▸ Extracted information:
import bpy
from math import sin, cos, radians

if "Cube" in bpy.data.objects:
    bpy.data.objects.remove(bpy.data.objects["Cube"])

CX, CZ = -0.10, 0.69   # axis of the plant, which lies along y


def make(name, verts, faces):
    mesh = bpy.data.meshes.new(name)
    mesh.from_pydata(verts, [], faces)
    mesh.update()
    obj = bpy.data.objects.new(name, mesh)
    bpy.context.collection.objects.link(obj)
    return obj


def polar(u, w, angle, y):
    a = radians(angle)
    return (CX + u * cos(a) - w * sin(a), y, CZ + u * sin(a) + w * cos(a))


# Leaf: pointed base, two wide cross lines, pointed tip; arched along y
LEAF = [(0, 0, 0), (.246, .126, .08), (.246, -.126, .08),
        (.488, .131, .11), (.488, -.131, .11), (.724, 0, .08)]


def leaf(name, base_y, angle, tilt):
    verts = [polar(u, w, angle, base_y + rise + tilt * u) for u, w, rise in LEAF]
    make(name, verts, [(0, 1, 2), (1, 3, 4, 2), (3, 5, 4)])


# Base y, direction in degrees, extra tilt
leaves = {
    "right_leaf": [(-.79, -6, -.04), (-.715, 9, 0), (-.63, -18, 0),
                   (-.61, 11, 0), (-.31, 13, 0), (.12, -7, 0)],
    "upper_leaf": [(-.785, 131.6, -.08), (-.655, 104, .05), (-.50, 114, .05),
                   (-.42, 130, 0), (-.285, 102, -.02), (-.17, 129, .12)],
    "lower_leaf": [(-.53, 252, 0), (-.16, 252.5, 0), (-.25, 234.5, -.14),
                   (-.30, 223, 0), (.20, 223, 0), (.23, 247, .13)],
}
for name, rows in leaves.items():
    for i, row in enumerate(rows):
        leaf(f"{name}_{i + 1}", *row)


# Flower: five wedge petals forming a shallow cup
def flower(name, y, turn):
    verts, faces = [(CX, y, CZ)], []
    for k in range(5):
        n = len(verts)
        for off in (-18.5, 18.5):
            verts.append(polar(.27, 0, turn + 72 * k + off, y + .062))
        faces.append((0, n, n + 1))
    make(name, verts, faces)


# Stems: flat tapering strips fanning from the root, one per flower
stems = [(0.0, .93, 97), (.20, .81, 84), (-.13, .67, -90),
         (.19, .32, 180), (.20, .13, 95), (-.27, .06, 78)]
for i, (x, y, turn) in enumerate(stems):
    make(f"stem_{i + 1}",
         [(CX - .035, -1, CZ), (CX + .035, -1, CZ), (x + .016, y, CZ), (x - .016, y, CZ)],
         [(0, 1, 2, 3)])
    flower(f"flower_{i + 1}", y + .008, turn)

* * *

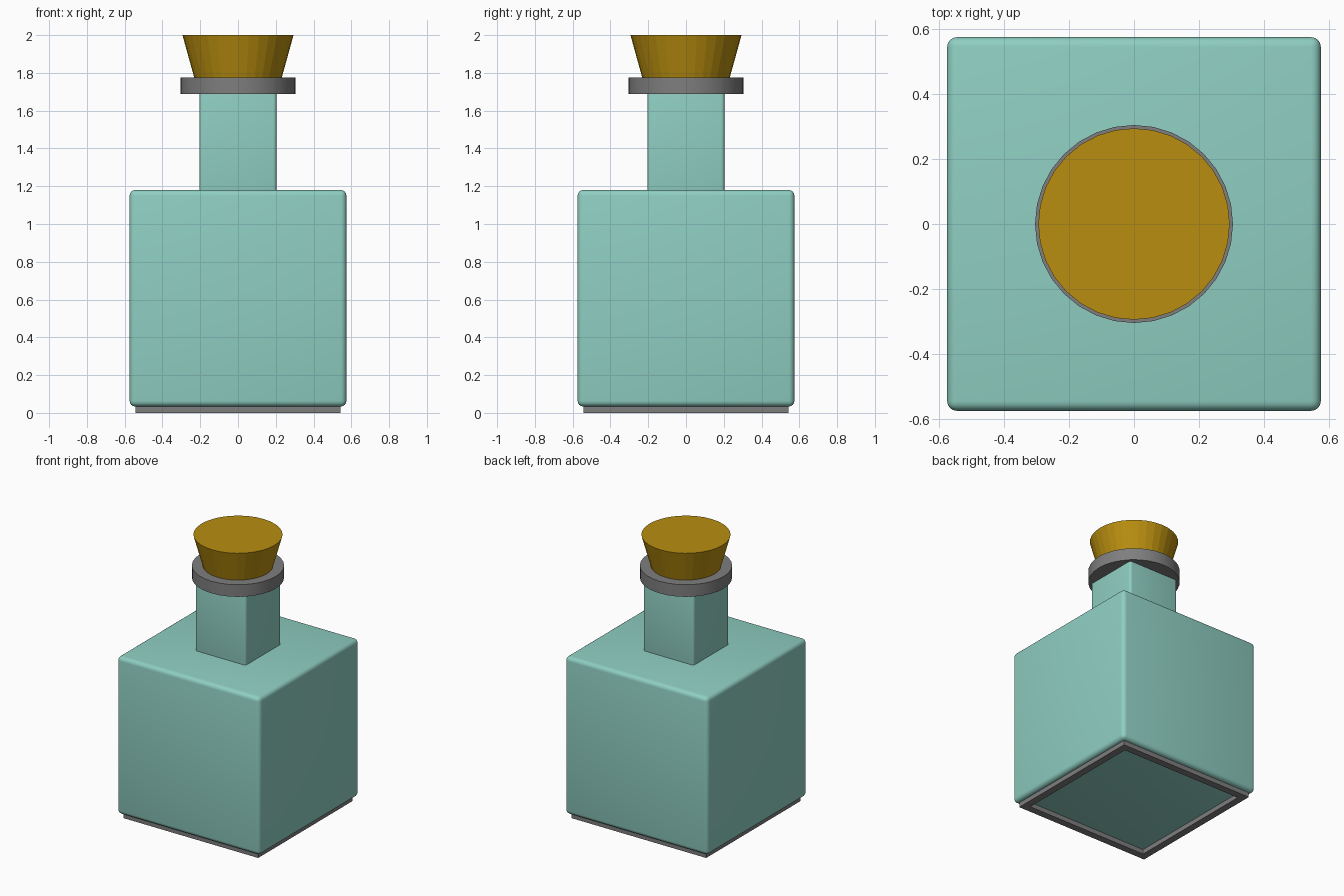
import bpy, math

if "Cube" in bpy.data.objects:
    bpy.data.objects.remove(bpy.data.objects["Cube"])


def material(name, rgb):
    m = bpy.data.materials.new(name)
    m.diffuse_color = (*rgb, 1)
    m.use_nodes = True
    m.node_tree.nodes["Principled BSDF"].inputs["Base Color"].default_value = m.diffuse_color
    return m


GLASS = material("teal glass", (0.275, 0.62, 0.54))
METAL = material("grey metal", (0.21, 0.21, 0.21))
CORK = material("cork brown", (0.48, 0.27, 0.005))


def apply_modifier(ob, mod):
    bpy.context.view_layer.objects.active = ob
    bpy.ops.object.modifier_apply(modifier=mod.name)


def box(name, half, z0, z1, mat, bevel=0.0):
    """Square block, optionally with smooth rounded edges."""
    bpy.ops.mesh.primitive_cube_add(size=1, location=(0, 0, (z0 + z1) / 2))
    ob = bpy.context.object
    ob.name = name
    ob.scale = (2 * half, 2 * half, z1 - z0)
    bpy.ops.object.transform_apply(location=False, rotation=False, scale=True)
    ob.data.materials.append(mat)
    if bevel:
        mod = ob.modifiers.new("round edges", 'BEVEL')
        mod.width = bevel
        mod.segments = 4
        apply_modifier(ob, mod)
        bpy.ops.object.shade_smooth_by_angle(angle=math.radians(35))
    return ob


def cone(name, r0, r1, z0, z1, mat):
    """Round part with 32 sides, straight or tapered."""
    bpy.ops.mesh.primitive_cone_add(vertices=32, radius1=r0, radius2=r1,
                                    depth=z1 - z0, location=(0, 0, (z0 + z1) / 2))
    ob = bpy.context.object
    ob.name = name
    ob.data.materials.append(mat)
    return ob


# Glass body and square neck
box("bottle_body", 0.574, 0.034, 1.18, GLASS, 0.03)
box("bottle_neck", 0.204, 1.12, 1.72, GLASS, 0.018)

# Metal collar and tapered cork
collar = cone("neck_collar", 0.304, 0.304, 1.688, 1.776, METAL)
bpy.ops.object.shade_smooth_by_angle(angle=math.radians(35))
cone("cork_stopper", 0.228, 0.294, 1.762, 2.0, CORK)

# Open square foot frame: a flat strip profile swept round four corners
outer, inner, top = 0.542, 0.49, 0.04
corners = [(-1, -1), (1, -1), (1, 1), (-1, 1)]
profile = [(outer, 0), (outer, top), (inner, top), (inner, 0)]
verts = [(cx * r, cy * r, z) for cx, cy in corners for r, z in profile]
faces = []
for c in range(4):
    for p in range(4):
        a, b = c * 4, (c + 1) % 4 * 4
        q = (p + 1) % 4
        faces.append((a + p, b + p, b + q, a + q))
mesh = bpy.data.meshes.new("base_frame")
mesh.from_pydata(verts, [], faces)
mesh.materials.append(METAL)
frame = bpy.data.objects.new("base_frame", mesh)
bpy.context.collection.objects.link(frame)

* * *

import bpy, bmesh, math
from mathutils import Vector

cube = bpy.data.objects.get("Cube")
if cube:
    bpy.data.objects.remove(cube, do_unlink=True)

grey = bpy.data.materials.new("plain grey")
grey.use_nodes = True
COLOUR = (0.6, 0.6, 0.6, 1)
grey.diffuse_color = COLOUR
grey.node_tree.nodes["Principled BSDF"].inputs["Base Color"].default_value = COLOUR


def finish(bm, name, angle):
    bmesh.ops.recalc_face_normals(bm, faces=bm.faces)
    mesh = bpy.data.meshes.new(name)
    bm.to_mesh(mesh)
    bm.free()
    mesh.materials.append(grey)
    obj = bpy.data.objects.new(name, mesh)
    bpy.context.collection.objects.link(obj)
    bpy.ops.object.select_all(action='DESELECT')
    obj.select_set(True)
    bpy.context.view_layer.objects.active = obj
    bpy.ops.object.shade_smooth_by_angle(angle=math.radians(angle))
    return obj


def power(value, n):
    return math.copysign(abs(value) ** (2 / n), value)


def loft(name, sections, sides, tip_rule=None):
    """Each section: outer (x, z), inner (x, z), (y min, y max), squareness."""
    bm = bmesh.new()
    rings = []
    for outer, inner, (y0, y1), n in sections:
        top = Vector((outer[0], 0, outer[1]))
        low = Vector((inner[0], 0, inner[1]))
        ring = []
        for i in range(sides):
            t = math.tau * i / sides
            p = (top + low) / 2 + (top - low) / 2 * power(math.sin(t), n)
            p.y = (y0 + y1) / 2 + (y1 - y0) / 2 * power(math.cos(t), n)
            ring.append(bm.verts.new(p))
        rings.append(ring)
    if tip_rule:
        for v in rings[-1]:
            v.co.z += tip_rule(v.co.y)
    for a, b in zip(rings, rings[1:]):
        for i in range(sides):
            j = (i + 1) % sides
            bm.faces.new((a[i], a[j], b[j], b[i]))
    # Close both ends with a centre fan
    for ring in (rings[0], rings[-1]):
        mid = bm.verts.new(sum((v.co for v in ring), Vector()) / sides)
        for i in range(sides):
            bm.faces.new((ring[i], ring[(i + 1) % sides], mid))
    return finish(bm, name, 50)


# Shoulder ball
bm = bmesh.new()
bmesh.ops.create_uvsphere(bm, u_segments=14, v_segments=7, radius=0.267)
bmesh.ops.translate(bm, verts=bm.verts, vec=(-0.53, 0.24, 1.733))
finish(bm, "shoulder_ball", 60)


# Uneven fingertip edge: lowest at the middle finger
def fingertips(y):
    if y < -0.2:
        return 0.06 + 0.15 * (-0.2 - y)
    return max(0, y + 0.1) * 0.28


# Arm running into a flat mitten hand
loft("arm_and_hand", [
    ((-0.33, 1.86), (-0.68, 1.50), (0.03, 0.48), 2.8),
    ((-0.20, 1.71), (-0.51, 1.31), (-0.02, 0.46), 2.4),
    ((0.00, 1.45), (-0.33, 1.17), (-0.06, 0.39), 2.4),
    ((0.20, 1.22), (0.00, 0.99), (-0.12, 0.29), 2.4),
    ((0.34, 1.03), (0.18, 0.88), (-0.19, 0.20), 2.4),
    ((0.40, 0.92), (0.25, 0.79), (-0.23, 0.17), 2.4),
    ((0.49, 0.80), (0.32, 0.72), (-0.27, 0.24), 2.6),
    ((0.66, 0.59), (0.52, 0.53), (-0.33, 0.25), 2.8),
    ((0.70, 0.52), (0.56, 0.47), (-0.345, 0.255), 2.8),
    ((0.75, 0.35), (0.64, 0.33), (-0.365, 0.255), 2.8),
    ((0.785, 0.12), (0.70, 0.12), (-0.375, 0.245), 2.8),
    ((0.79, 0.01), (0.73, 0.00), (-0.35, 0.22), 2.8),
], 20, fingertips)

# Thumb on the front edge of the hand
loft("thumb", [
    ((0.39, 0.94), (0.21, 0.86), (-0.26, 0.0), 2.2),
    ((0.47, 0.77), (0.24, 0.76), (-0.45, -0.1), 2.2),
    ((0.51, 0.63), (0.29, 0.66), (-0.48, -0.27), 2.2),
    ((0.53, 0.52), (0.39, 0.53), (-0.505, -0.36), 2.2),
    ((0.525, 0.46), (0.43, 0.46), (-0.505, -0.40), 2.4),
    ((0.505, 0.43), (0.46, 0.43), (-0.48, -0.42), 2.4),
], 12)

▸ Aim of the exercise:
Search the records for lines holding the word "angle", then copy each line you find.

▸ Response to the task:
def polar(u, w, angle, y):
    a = radians(angle)
def leaf(name, base_y, angle, tilt):
    verts = [polar(u, w, angle, base_y + rise + tilt * u) for u, w, rise in LEAF]
        bpy.ops.object.shade_smooth_by_angle(angle=math.radians(35))
bpy.ops.object.shade_smooth_by_angle(angle=math.radians(35))
def finish(bm, name, angle):
    bpy.ops.object.shade_smooth_by_angle(angle=math.radians(angle))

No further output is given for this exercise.